Q. Why do we need purgatory?
A. Sacred Scripture and Tradition repeatedly affirm that God’s ultimate intention is for us to become perfect as He is perfect (see Mt 5:48). Why?
Because God wants us to live forever in friendship with Him, and He Himself is completely holy — without sin or weakness of any kind. To see God face-to-face in heaven, and to know, love, and enjoy Him there fully forever, we must be like Him (see Heb 12:14; 1 Jn 3:2-3).
In fact, heaven simply wouldn’t be heaven unless those who lived there had been perfected. If we were to bring along with us all the sins and weaknesses we have in this life, heaven would be just as full of troubles as our life on earth—troubles that would last for eternity.

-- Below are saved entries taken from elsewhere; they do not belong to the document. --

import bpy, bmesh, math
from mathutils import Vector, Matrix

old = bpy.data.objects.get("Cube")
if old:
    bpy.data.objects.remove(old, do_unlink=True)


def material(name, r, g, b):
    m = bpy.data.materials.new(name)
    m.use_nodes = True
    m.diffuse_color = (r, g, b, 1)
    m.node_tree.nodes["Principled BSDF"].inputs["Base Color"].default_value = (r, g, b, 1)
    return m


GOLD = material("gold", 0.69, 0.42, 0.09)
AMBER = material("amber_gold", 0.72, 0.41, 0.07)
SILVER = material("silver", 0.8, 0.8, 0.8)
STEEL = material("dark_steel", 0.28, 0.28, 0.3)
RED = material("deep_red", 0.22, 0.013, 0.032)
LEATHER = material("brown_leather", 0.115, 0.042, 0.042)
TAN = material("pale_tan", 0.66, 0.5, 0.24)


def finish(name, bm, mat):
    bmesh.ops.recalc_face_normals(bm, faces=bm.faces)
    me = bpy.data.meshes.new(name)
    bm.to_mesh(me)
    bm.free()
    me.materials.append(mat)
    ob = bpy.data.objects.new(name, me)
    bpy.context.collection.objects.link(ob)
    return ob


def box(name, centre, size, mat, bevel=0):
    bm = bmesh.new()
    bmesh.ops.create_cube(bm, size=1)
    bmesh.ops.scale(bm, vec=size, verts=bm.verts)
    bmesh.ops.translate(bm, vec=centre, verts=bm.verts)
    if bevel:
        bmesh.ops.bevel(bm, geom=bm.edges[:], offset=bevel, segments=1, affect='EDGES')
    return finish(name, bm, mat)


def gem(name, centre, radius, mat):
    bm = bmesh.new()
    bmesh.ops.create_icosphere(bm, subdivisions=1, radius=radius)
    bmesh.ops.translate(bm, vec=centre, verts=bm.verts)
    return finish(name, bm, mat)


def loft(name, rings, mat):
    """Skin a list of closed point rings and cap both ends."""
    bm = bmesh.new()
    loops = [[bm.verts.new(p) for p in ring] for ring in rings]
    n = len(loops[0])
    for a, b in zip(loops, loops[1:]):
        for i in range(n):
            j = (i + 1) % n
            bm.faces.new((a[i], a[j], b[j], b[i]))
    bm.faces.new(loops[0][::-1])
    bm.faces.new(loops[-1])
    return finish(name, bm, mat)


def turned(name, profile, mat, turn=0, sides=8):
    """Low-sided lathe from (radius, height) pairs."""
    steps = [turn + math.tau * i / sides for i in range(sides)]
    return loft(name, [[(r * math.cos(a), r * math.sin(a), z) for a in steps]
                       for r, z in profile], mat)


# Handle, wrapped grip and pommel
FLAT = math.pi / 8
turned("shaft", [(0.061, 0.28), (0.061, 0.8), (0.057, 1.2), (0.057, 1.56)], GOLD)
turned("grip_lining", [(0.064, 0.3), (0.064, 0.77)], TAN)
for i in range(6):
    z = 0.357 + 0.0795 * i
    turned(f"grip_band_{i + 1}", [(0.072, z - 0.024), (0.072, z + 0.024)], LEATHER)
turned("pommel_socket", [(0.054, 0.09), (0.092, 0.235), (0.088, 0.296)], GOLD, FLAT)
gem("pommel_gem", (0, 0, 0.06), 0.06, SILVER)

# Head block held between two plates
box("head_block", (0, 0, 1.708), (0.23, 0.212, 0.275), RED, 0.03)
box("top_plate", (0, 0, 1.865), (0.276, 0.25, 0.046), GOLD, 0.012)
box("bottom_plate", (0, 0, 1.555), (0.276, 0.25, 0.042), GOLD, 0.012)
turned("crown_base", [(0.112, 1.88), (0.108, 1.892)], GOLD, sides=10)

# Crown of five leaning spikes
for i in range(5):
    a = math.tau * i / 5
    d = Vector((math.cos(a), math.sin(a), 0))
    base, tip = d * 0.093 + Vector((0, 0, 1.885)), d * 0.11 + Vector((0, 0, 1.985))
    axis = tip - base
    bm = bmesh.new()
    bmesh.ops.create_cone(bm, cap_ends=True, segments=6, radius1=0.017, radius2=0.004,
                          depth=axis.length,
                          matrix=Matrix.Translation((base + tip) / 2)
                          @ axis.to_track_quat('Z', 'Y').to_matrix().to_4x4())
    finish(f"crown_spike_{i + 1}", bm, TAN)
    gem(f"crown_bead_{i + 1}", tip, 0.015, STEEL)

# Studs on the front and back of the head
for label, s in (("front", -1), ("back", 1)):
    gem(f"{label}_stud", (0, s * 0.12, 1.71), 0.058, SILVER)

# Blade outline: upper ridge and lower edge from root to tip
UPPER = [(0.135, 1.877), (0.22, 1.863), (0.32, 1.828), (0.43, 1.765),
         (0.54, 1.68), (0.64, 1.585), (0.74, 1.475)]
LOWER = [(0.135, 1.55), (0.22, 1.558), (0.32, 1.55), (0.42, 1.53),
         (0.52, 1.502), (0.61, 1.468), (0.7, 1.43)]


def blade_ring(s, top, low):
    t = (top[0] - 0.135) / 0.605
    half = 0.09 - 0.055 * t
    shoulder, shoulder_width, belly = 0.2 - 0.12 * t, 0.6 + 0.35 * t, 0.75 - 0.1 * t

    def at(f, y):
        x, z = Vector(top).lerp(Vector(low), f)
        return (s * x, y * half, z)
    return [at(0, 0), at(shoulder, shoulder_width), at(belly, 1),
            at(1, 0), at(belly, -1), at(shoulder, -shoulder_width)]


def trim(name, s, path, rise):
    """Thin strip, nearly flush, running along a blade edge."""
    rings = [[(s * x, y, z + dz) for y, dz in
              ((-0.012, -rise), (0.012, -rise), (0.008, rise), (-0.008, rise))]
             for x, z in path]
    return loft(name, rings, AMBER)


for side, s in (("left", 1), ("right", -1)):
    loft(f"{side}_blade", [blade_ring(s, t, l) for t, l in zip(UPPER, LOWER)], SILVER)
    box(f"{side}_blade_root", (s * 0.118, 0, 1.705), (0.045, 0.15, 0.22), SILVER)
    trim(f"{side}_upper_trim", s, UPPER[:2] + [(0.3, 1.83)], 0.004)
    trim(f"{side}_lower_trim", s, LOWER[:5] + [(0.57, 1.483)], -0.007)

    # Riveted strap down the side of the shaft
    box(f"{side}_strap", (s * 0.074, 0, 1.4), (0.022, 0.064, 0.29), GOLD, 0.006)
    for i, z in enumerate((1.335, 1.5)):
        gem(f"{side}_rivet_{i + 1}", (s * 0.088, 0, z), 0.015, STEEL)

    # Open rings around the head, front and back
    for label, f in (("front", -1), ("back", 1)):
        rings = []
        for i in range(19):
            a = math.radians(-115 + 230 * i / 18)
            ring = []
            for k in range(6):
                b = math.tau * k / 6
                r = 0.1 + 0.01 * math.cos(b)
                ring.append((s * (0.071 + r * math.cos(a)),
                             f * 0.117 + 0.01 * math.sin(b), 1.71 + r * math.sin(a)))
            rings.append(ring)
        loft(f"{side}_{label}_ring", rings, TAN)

Didn’t Christ die to forgive us our sins and save us? Yes! But even those who have escaped, through His infinite merits, the penalty of hell — an eternity without God — find that sin has countless other consequences. It disorders our souls. It injures others. It leaves us overly attached to things we have chosen to love more than we love God.
If we’re to live with God forever, then, repairs and reparations are necessary; that is, we must be healed and make amends. If we’re selfish, we must learn to love. If deceitful, we must learn to tell the truth. If addicted, we must break the addictions. And if bitter, we must forgive.
Even so, whether in this life or the next, God doesn’t wave a magic wand, bypassing our free will, to fix the situation. Instead, we undergo a procedure to undo the consequences of what we’ve done. This process, requiring our cooperation with grace, begins on earth. Through doing penance and accepting in faith the inescapable sufferings of the present life, we can be purged of sin’s effects and grow in holiness.
Nevertheless, few of us are perfect when we leave this world. We still need some “cleaning up,” a painful but purging “fire,” as the Scripture calls it (see 1 Cor 3:14–15). That process is what we call purgatory.